RECORDS:
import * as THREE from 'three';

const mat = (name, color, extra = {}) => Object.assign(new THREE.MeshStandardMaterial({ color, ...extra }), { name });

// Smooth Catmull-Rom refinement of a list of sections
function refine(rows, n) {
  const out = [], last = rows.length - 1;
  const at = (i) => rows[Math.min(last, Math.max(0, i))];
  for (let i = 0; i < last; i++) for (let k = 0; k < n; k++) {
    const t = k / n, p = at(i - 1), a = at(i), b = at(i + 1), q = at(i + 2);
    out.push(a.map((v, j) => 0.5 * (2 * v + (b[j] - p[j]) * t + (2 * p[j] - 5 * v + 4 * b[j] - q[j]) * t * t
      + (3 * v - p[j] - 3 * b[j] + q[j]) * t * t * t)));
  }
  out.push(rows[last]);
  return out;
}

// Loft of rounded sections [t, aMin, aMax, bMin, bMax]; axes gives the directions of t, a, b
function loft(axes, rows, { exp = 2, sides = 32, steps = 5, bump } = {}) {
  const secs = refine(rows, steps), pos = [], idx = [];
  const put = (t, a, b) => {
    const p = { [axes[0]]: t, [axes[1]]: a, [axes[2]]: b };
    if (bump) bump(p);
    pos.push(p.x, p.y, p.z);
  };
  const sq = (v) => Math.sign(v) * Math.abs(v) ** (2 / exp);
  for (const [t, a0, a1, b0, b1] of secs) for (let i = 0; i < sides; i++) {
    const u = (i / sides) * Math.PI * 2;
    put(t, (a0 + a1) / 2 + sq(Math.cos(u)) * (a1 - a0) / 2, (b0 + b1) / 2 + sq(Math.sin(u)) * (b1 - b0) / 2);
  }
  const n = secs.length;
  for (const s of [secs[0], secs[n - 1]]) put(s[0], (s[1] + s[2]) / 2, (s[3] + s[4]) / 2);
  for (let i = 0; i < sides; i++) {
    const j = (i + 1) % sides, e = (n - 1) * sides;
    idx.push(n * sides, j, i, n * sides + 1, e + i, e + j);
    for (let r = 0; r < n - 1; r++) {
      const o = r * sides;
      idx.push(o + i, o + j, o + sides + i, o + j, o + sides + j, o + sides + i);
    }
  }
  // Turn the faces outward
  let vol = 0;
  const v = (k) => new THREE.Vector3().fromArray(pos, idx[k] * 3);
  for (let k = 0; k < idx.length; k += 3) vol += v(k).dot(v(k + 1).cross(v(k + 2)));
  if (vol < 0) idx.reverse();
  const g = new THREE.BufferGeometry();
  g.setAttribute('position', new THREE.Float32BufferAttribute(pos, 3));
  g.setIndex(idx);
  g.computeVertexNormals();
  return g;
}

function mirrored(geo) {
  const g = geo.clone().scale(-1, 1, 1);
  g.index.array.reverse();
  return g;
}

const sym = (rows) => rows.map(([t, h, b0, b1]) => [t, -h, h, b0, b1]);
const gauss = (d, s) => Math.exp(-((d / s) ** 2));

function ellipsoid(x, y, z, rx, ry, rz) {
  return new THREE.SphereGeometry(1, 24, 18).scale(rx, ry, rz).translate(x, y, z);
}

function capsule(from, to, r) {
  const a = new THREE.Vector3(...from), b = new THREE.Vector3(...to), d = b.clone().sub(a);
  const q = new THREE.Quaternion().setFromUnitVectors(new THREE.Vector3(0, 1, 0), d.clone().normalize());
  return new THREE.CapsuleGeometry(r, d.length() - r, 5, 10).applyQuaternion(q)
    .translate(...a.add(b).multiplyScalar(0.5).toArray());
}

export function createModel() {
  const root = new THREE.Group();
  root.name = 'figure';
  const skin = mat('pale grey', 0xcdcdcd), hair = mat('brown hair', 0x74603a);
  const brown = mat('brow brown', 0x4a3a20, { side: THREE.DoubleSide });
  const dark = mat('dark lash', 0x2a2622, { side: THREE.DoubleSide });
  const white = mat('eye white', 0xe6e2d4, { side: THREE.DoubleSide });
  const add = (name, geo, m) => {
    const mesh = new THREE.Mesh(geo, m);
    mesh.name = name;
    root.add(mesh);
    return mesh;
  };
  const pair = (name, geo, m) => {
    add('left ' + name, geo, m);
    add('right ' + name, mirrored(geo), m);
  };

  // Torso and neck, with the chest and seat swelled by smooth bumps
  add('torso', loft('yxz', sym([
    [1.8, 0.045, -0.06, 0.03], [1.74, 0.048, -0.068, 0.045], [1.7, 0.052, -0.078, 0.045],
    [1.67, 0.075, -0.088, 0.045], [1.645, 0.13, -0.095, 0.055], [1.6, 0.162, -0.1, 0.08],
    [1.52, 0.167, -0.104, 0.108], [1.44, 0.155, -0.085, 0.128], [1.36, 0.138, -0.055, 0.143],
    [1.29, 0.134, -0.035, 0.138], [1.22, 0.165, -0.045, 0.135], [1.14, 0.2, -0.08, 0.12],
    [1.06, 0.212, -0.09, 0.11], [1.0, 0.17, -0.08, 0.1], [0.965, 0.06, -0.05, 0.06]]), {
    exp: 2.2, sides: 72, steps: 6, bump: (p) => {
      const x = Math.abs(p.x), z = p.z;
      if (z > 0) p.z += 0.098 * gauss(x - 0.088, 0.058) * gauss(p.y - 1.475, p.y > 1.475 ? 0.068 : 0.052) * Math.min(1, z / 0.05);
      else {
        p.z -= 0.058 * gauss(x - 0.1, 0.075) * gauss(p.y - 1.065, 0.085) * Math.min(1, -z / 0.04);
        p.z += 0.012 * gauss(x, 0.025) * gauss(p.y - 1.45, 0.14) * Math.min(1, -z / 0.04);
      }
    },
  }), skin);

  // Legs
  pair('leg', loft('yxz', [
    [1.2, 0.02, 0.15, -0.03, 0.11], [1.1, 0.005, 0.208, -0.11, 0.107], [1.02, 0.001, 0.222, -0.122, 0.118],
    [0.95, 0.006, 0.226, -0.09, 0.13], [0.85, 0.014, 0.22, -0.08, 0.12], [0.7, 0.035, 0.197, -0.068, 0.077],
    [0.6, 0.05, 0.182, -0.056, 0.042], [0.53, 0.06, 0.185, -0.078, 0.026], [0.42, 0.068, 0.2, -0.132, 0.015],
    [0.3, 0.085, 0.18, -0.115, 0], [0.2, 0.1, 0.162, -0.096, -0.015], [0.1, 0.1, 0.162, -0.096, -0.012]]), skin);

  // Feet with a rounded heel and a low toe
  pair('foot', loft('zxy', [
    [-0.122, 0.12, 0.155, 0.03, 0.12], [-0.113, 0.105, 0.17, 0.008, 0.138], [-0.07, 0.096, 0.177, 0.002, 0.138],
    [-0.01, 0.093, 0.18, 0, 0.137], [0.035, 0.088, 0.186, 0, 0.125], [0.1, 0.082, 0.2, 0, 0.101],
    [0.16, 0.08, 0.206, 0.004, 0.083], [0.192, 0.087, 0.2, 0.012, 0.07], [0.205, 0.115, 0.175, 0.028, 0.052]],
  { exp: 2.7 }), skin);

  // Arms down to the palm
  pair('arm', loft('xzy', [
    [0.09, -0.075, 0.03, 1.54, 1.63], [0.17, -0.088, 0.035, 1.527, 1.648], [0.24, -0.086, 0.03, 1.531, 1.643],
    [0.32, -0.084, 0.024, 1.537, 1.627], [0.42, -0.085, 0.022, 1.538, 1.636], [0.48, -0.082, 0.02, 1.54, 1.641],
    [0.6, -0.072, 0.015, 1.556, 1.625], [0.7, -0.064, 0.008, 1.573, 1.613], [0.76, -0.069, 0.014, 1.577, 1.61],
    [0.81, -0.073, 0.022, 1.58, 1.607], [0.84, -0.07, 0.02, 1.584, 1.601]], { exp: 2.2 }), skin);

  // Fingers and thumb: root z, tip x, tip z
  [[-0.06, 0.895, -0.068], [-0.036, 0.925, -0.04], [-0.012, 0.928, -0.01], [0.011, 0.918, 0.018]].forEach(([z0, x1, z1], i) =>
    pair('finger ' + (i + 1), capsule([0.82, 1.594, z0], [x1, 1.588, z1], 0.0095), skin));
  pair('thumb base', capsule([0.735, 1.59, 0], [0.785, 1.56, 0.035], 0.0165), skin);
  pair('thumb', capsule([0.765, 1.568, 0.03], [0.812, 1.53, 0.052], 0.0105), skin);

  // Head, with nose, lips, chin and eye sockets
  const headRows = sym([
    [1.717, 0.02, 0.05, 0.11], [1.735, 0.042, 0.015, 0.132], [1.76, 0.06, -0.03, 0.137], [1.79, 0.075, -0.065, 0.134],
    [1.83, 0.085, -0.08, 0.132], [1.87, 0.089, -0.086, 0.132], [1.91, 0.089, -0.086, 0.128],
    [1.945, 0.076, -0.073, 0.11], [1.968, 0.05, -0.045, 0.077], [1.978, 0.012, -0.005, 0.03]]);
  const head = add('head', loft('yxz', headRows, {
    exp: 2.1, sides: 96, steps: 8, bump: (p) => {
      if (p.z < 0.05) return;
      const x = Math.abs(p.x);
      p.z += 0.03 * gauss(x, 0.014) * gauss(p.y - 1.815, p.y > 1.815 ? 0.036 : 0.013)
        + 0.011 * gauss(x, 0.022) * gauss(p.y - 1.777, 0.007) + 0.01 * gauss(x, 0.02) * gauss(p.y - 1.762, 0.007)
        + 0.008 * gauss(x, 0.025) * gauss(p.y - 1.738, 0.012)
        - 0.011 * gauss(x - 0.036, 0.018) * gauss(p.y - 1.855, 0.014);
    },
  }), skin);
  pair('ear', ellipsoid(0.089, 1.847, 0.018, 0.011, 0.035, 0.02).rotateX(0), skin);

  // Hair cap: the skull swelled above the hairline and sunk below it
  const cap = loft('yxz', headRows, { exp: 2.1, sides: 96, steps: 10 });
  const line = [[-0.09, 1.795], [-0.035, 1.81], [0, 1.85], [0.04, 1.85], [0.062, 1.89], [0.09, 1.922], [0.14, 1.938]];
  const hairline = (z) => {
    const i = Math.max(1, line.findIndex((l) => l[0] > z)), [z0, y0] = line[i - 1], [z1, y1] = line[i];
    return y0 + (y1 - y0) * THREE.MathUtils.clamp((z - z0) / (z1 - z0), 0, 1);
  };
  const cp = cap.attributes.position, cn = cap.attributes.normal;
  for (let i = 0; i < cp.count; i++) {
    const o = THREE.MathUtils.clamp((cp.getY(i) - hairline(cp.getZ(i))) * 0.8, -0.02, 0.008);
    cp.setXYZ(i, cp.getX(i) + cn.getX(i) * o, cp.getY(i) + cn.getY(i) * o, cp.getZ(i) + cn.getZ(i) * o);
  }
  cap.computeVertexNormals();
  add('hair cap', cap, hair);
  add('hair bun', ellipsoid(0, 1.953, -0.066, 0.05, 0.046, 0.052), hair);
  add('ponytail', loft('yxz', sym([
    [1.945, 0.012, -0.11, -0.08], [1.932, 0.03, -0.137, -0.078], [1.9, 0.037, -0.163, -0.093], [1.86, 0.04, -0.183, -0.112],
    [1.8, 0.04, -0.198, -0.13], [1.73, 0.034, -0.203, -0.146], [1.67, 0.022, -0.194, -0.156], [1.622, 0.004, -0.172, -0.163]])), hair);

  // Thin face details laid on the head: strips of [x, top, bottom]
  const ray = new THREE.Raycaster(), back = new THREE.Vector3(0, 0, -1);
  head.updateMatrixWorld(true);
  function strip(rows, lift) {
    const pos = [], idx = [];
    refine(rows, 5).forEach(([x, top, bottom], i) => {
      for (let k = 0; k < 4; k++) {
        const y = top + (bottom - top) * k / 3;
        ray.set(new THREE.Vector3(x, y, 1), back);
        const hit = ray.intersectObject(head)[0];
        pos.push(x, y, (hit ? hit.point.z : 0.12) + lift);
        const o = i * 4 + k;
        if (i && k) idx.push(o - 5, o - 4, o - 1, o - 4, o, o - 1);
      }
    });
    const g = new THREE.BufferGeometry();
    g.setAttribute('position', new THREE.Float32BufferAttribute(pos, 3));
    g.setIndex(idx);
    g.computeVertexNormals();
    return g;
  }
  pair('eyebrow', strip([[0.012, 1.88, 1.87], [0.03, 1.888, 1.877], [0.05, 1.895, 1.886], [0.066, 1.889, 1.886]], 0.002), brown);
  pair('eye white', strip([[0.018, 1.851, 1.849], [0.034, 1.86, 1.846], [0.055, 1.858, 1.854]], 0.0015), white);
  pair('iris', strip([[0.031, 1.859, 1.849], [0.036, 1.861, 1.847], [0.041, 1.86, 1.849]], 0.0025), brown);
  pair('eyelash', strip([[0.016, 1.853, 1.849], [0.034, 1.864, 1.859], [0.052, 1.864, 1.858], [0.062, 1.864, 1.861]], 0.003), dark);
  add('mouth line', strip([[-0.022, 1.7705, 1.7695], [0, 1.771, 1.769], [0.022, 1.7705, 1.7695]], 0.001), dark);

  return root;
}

ASSIGNMENT:
Please state how many lines in the records above hold the word "root", giving only the number.

ANSWER TO THIS TASK:
5